Work to be completed:
All lines of the data shown below should be output exactly as they stand.

Supplied data:
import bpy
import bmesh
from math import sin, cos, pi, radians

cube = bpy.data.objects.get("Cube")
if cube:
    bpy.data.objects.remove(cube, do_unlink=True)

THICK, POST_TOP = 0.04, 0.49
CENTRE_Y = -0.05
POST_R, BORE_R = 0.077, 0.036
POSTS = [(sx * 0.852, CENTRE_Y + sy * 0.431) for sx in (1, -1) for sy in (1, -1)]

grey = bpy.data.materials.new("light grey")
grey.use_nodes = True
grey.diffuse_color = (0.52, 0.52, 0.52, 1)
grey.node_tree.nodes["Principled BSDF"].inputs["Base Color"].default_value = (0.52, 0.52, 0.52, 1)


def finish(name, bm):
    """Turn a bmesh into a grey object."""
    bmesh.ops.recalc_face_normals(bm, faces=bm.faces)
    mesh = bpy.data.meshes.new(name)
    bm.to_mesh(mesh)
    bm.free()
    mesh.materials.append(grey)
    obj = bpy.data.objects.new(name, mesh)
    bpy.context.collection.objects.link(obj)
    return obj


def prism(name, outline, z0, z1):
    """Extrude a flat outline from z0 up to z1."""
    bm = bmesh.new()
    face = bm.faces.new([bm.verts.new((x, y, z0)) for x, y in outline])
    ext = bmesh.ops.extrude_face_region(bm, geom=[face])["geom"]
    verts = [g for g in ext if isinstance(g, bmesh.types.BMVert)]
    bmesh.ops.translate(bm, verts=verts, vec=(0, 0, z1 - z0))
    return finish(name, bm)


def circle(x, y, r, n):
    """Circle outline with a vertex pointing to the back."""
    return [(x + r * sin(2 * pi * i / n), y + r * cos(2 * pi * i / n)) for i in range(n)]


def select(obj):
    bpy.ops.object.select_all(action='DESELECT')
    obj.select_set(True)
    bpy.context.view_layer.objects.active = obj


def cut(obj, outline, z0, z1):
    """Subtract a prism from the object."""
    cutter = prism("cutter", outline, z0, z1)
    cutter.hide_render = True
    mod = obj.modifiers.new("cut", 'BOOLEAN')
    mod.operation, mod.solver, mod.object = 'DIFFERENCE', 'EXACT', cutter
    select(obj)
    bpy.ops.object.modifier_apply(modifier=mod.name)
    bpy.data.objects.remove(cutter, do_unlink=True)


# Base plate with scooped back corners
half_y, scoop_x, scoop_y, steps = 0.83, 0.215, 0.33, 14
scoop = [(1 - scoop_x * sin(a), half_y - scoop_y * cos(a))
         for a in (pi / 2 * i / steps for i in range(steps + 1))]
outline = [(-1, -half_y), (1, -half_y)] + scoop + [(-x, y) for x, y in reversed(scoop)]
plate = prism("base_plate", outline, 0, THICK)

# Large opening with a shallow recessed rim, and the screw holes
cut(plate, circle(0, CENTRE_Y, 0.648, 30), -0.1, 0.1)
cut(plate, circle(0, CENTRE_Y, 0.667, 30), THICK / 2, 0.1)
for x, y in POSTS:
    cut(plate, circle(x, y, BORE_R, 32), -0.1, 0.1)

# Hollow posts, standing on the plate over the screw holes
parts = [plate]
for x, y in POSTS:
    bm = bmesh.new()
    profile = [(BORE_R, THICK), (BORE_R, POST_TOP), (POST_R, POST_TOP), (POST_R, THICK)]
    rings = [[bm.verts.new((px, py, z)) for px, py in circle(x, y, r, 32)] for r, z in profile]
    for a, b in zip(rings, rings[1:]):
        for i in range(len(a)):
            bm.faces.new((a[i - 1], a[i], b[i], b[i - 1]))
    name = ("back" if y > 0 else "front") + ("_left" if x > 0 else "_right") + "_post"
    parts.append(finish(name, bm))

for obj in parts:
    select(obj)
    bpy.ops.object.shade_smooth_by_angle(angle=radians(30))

Exercise result:
import bpy
import bmesh
from math import sin, cos, pi, radians

cube = bpy.data.objects.get("Cube")
if cube:
    bpy.data.objects.remove(cube, do_unlink=True)

THICK, POST_TOP = 0.04, 0.49
CENTRE_Y = -0.05
POST_R, BORE_R = 0.077, 0.036
POSTS = [(sx * 0.852, CENTRE_Y + sy * 0.431) for sx in (1, -1) for sy in (1, -1)]

grey = bpy.data.materials.new("light grey")
grey.use_nodes = True
grey.diffuse_color = (0.52, 0.52, 0.52, 1)
grey.node_tree.nodes["Principled BSDF"].inputs["Base Color"].default_value = (0.52, 0.52, 0.52, 1)


def finish(name, bm):
    """Turn a bmesh into a grey object."""
    bmesh.ops.recalc_face_normals(bm, faces=bm.faces)
    mesh = bpy.data.meshes.new(name)
    bm.to_mesh(mesh)
    bm.free()
    mesh.materials.append(grey)
    obj = bpy.data.objects.new(name, mesh)
    bpy.context.collection.objects.link(obj)
    return obj


def prism(name, outline, z0, z1):
    """Extrude a flat outline from z0 up to z1."""
    bm = bmesh.new()
    face = bm.faces.new([bm.verts.new((x, y, z0)) for x, y in outline])
    ext = bmesh.ops.extrude_face_region(bm, geom=[face])["geom"]
    verts = [g for g in ext if isinstance(g, bmesh.types.BMVert)]
    bmesh.ops.translate(bm, verts=verts, vec=(0, 0, z1 - z0))
    return finish(name, bm)


def circle(x, y, r, n):
    """Circle outline with a vertex pointing to the back."""
    return [(x + r * sin(2 * pi * i / n), y + r * cos(2 * pi * i / n)) for i in range(n)]


def select(obj):
    bpy.ops.object.select_all(action='DESELECT')
    obj.select_set(True)
    bpy.context.view_layer.objects.active = obj


def cut(obj, outline, z0, z1):
    """Subtract a prism from the object."""
    cutter = prism("cutter", outline, z0, z1)
    cutter.hide_render = True
    mod = obj.modifiers.new("cut", 'BOOLEAN')
    mod.operation, mod.solver, mod.object = 'DIFFERENCE', 'EXACT', cutter
    select(obj)
    bpy.ops.object.modifier_apply(modifier=mod.name)
    bpy.data.objects.remove(cutter, do_unlink=True)


# Base plate with scooped back corners
half_y, scoop_x, scoop_y, steps = 0.83, 0.215, 0.33, 14
scoop = [(1 - scoop_x * sin(a), half_y - scoop_y * cos(a))
         for a in (pi / 2 * i / steps for i in range(steps + 1))]
outline = [(-1, -half_y), (1, -half_y)] + scoop + [(-x, y) for x, y in reversed(scoop)]
plate = prism("base_plate", outline, 0, THICK)

# Large opening with a shallow recessed rim, and the screw holes
cut(plate, circle(0, CENTRE_Y, 0.648, 30), -0.1, 0.1)
cut(plate, circle(0, CENTRE_Y, 0.667, 30), THICK / 2, 0.1)
for x, y in POSTS:
    cut(plate, circle(x, y, BORE_R, 32), -0.1, 0.1)

# Hollow posts, standing on the plate over the screw holes
parts = [plate]
for x, y in POSTS:
    bm = bmesh.new()
    profile = [(BORE_R, THICK), (BORE_R, POST_TOP), (POST_R, POST_TOP), (POST_R, THICK)]
    rings = [[bm.verts.new((px, py, z)) for px, py in circle(x, y, r, 32)] for r, z in profile]
    for a, b in zip(rings, rings[1:]):
        for i in range(len(a)):
            bm.faces.new((a[i - 1], a[i], b[i], b[i - 1]))
    name = ("back" if y > 0 else "front") + ("_left" if x > 0 else "_right") + "_post"
    parts.append(finish(name, bm))

for obj in parts:
    select(obj)
    bpy.ops.object.shade_smooth_by_angle(angle=radians(30))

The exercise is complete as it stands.